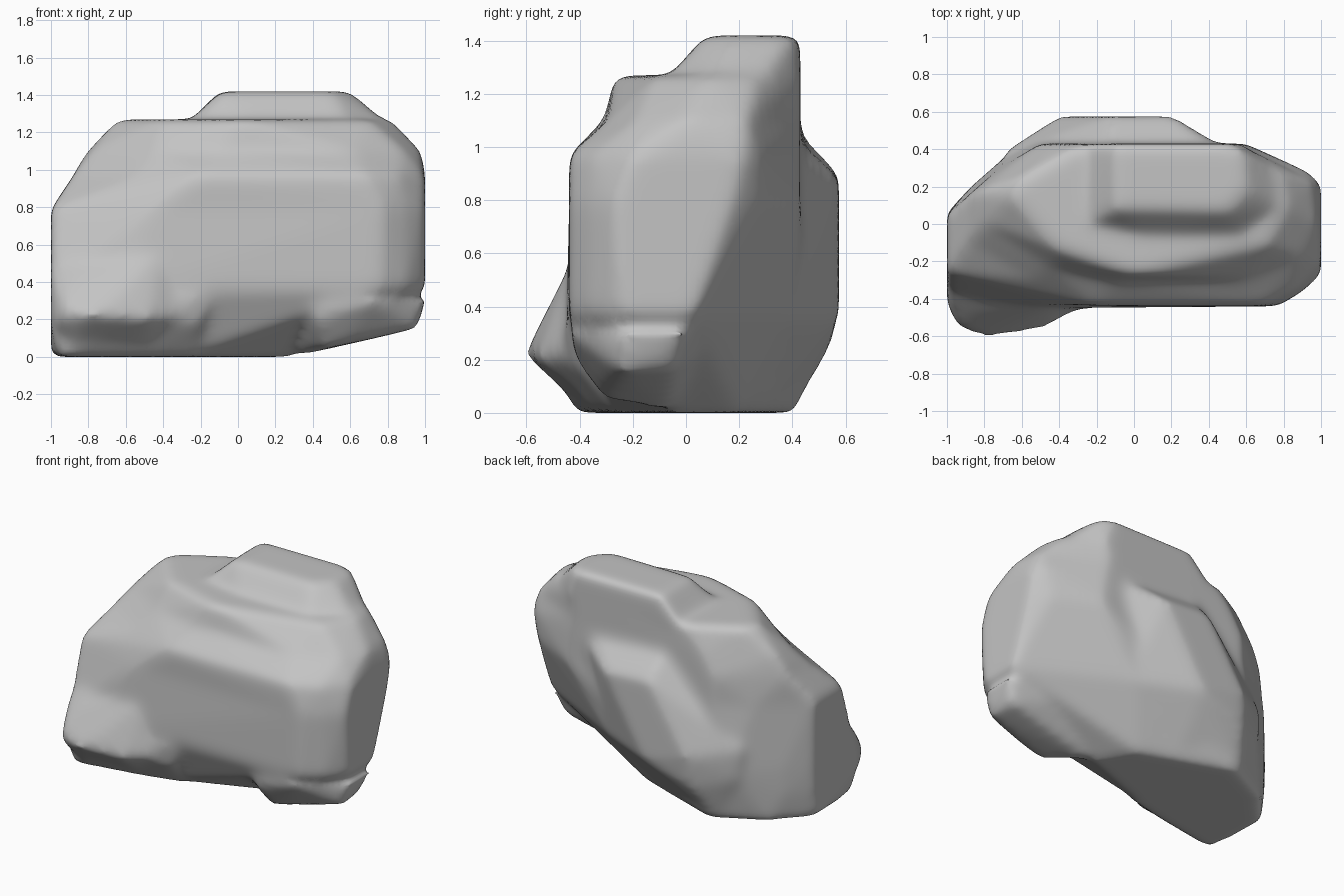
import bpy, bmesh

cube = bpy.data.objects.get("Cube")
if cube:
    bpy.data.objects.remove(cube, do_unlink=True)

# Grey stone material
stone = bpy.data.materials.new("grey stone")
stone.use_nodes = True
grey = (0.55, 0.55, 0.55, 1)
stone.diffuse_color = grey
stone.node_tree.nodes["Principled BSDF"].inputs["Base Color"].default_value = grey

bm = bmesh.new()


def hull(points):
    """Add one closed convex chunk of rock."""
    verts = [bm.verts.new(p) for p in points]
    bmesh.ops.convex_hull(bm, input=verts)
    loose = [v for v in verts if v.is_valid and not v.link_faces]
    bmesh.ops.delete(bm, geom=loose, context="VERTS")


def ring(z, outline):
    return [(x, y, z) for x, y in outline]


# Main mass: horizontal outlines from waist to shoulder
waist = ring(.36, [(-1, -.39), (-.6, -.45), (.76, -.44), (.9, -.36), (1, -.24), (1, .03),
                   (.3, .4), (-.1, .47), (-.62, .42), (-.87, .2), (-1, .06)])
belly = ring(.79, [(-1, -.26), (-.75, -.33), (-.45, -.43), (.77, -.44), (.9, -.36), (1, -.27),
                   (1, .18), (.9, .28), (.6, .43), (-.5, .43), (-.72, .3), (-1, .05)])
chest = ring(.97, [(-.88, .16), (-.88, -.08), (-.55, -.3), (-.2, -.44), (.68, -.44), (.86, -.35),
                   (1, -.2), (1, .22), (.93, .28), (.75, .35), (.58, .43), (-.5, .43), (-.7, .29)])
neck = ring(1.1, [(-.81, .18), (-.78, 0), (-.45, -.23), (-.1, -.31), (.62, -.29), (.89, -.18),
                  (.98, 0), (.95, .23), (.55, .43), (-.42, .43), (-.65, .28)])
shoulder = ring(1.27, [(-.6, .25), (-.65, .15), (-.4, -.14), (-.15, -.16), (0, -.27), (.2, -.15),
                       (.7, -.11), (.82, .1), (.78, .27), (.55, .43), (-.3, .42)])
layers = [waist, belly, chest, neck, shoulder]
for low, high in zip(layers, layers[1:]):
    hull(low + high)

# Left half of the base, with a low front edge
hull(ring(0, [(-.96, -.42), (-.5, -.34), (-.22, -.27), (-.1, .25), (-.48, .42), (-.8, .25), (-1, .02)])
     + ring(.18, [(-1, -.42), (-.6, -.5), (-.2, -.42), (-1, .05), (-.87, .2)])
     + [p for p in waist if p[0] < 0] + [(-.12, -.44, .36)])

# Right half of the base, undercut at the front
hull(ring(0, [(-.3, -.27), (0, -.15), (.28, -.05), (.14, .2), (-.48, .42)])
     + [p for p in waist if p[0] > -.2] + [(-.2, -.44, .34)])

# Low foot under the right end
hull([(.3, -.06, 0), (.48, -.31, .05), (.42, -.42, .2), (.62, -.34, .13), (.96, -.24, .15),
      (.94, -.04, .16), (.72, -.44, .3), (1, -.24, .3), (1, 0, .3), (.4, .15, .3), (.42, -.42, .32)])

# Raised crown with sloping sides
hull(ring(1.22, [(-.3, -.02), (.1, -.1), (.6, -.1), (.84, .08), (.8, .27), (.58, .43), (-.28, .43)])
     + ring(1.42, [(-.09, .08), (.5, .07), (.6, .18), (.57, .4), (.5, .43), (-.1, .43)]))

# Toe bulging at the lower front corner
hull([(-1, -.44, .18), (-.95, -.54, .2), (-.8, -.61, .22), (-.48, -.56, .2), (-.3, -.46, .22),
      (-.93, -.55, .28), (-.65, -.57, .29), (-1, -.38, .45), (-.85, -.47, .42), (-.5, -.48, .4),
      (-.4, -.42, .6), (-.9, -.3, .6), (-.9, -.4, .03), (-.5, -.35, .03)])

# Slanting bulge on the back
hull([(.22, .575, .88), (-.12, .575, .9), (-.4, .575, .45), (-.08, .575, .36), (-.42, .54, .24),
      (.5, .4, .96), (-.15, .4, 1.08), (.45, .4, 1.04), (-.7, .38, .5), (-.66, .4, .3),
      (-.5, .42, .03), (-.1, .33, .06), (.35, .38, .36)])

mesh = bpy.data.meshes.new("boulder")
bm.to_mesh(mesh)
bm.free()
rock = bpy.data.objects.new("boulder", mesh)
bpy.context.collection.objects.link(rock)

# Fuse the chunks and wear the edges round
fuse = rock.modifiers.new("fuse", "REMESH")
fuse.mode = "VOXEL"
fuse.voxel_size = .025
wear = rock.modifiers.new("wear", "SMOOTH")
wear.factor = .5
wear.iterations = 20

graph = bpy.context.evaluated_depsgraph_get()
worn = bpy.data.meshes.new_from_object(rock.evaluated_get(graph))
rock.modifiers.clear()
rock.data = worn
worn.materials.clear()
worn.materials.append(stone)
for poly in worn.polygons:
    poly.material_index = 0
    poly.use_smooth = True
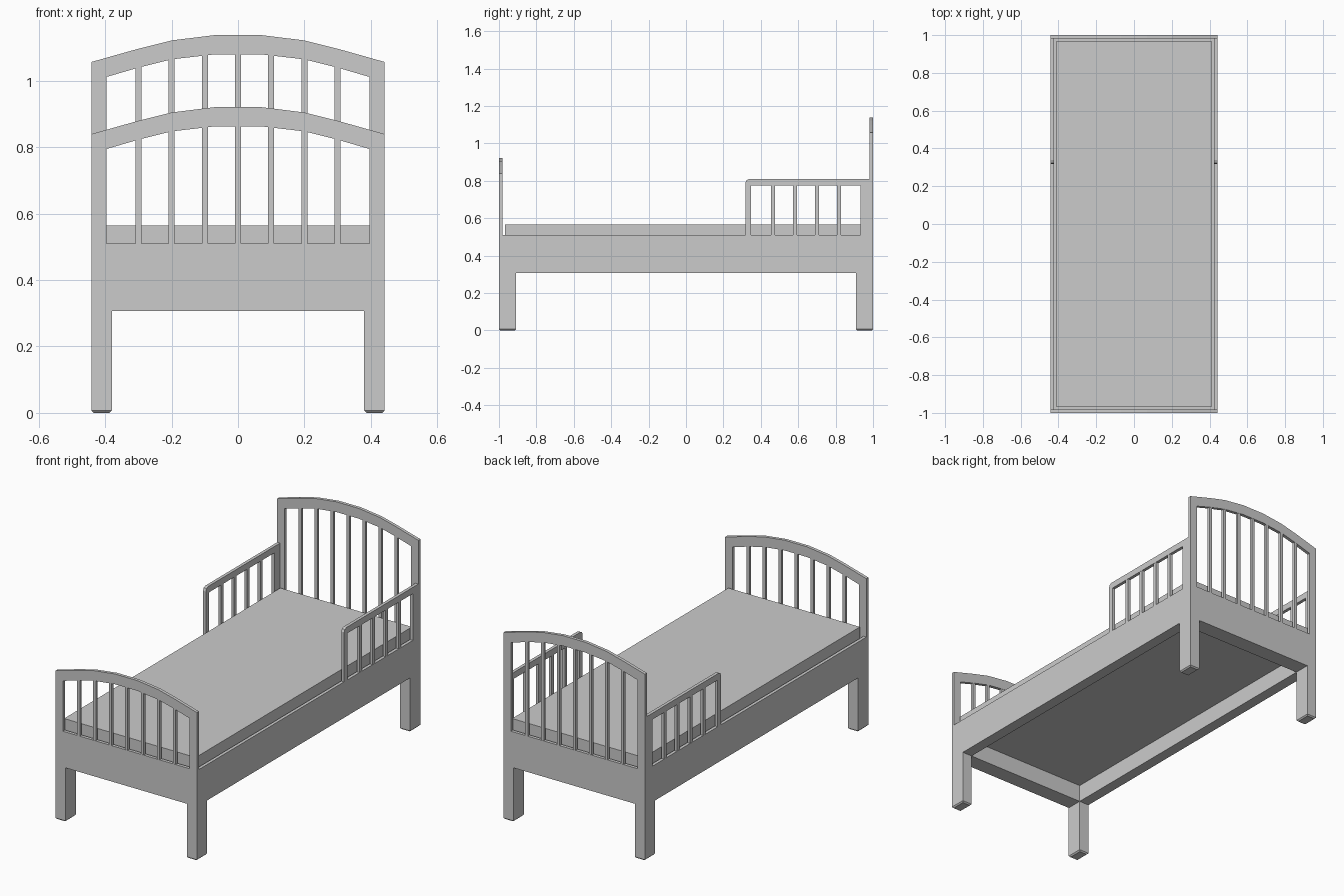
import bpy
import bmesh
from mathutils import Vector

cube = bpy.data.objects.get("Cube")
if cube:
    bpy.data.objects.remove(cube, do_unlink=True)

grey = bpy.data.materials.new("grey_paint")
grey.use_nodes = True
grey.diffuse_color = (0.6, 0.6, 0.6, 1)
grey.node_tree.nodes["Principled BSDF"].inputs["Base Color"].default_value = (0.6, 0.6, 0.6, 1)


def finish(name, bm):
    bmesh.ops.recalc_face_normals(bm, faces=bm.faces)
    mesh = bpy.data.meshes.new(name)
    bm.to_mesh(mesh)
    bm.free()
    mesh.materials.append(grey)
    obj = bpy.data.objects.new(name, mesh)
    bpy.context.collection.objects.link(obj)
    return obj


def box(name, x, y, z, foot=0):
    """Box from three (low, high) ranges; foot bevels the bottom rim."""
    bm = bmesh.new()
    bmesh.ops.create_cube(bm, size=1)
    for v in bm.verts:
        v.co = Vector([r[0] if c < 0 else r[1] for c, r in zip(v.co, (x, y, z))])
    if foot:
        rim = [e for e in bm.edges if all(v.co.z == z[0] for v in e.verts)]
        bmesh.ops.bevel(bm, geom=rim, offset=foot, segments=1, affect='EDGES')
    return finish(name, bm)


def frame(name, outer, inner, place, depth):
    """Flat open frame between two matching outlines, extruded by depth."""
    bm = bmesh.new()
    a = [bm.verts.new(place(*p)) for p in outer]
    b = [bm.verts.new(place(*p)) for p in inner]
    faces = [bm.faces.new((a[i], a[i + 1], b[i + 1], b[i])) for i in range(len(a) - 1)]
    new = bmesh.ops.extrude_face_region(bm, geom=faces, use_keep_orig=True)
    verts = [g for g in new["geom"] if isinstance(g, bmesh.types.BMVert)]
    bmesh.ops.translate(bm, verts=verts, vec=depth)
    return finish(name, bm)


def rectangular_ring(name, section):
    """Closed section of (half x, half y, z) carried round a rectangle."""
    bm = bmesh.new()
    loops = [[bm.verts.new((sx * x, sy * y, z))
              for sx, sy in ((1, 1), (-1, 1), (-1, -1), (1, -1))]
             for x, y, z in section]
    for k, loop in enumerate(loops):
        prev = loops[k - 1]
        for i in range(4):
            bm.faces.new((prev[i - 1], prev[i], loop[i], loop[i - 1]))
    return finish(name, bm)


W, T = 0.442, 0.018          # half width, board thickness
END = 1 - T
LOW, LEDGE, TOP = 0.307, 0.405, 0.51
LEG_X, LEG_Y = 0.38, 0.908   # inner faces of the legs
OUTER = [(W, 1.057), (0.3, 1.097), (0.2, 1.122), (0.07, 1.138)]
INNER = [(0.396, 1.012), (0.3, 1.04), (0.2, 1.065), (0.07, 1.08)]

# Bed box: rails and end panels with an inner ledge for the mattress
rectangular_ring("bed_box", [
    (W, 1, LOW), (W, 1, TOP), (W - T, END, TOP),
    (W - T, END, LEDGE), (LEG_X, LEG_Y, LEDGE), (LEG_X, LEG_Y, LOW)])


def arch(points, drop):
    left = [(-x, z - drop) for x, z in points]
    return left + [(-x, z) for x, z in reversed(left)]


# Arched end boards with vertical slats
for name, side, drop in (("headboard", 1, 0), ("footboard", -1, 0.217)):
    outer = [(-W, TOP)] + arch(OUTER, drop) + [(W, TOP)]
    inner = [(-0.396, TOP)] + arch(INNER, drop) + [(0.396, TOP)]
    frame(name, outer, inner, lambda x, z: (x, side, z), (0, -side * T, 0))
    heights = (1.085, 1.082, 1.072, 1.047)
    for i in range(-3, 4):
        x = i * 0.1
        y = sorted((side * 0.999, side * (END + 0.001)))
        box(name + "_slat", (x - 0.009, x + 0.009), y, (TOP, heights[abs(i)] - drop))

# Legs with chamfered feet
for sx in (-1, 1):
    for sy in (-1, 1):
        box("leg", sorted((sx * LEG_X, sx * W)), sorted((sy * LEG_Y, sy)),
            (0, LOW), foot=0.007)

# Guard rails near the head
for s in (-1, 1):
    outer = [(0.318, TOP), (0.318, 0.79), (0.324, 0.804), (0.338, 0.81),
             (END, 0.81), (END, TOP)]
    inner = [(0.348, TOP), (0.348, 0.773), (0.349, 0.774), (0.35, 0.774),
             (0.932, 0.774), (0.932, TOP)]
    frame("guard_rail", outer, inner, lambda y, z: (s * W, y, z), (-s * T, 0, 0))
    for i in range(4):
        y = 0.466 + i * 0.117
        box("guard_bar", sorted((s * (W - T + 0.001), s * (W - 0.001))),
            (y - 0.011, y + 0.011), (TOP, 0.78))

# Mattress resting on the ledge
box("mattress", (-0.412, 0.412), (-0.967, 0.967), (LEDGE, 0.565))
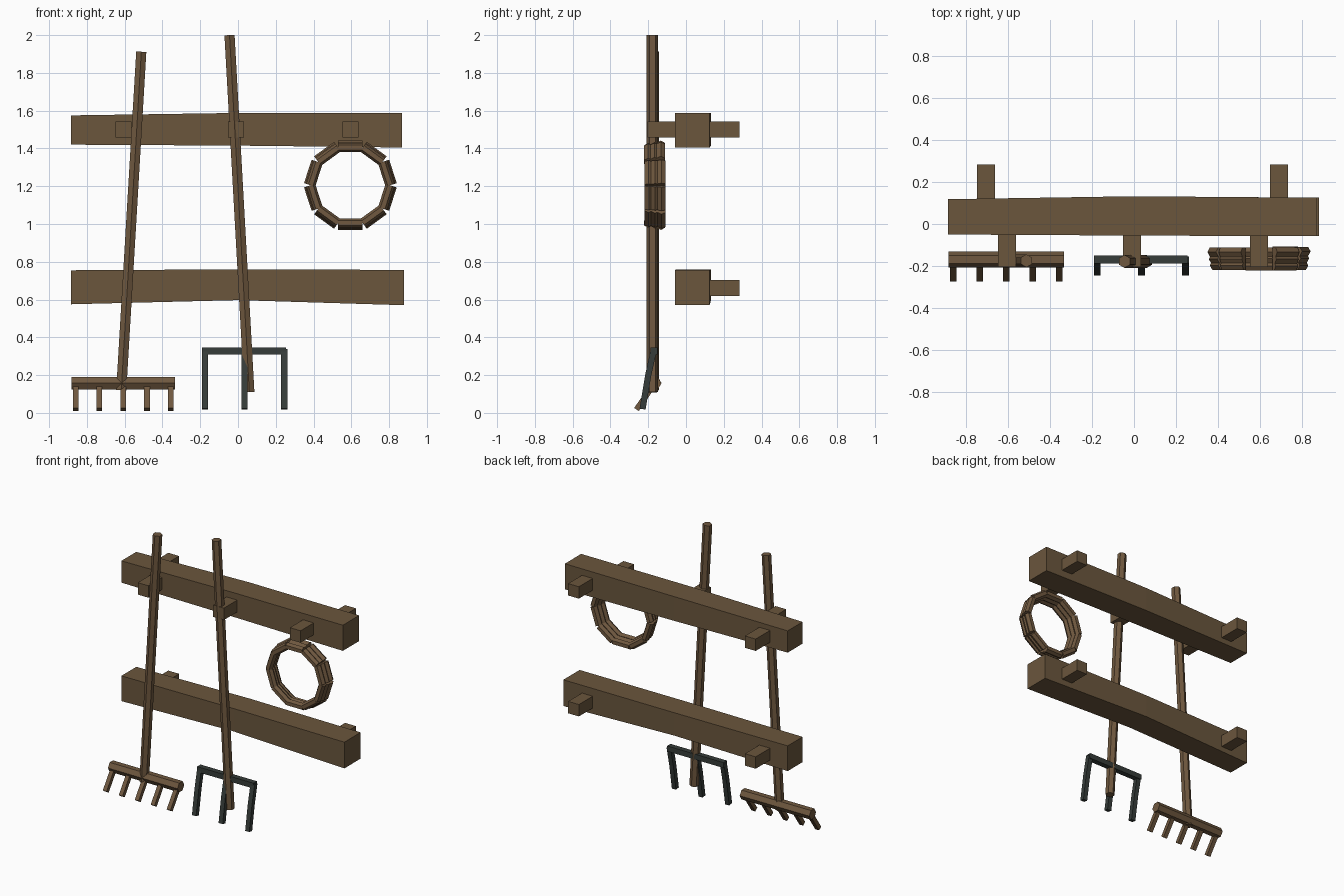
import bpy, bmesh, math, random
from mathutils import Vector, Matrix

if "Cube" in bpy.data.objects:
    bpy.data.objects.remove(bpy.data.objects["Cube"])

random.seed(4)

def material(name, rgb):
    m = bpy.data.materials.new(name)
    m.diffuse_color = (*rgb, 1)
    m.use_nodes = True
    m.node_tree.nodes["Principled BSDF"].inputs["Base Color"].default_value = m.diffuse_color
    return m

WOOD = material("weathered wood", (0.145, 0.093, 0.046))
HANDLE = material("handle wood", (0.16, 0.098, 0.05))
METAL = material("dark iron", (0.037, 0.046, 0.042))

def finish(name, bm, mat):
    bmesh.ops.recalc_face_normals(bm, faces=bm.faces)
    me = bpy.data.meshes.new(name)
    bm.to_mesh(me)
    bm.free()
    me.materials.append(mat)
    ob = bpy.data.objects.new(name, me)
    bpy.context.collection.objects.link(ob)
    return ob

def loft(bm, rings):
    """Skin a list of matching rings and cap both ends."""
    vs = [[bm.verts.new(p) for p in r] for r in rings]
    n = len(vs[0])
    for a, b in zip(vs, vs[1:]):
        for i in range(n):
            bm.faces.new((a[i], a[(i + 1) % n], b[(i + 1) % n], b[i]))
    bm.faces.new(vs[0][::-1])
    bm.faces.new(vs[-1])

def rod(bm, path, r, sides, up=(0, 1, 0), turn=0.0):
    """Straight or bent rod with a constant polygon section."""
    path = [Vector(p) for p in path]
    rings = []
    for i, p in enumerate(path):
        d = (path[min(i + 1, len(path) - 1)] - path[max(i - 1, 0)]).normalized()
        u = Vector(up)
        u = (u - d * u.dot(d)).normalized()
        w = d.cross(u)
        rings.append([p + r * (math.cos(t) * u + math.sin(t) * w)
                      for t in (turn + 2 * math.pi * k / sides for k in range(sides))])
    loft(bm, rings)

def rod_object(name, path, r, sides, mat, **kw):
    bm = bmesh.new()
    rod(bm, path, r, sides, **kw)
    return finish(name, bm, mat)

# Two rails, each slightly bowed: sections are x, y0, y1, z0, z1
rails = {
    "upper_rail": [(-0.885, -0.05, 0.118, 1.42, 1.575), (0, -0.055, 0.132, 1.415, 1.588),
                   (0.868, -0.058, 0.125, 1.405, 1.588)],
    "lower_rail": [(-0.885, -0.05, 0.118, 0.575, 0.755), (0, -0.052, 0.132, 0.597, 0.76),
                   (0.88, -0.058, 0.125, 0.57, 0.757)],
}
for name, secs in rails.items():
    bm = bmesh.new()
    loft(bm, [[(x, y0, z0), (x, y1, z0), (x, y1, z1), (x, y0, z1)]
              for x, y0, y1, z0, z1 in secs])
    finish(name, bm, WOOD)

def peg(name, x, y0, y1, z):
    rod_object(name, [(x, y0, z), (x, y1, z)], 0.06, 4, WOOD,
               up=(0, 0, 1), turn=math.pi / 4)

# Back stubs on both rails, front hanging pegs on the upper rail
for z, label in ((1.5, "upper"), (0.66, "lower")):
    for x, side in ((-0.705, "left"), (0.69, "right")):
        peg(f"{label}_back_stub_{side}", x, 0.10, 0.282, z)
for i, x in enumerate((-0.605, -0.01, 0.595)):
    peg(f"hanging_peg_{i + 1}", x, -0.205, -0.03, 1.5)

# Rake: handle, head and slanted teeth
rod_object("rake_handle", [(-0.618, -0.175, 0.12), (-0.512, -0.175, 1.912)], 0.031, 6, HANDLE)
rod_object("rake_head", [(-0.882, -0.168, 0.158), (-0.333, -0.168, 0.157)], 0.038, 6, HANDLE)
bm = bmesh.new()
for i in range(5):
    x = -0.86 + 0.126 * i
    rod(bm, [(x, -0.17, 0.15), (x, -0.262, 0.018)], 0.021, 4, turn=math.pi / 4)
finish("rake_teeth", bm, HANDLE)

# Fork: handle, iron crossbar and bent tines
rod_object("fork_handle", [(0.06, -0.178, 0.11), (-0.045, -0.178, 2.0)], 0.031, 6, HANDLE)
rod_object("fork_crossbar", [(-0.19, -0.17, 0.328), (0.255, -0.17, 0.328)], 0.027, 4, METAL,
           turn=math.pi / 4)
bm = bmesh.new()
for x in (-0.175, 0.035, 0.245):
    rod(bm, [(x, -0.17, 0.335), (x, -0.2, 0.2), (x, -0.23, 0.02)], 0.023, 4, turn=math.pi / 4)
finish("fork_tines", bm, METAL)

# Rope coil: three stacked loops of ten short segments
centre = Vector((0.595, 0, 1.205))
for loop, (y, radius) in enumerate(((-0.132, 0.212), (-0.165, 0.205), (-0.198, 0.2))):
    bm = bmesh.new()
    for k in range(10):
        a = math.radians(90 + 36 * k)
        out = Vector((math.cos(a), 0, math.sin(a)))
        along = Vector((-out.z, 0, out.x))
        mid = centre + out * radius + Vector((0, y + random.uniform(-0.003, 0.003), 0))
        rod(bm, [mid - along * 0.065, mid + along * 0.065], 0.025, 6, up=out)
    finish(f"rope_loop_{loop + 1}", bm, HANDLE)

------------------------------------

→ **What you will do**: Above are the records. Copy word for word only their lines from the one holding "for name, side, drop" through the one holding "from mathutils import Vector, Matrix", both included, and skip the images.

→ **Result below**:
for name, side, drop in (("headboard", 1, 0), ("footboard", -1, 0.217)):
    outer = [(-W, TOP)] + arch(OUTER, drop) + [(W, TOP)]
    inner = [(-0.396, TOP)] + arch(INNER, drop) + [(0.396, TOP)]
    frame(name, outer, inner, lambda x, z: (x, side, z), (0, -side * T, 0))
    heights = (1.085, 1.082, 1.072, 1.047)
    for i in range(-3, 4):
        x = i * 0.1
        y = sorted((side * 0.999, side * (END + 0.001)))
        box(name + "_slat", (x - 0.009, x + 0.009), y, (TOP, heights[abs(i)] - drop))

# Legs with chamfered feet
for sx in (-1, 1):
    for sy in (-1, 1):
        box("leg", sorted((sx * LEG_X, sx * W)), sorted((sy * LEG_Y, sy)),
            (0, LOW), foot=0.007)

# Guard rails near the head
for s in (-1, 1):
    outer = [(0.318, TOP), (0.318, 0.79), (0.324, 0.804), (0.338, 0.81),
             (END, 0.81), (END, TOP)]
    inner = [(0.348, TOP), (0.348, 0.773), (0.349, 0.774), (0.35, 0.774),
             (0.932, 0.774), (0.932, TOP)]
    frame("guard_rail", outer, inner, lambda y, z: (s * W, y, z), (-s * T, 0, 0))
    for i in range(4):
        y = 0.466 + i * 0.117
        box("guard_bar", sorted((s * (W - T + 0.001), s * (W - 0.001))),
            (y - 0.011, y + 0.011), (TOP, 0.78))

# Mattress resting on the ledge
box("mattress", (-0.412, 0.412), (-0.967, 0.967), (LEDGE, 0.565))
import bpy, bmesh, math, random
from mathutils import Vector, Matrix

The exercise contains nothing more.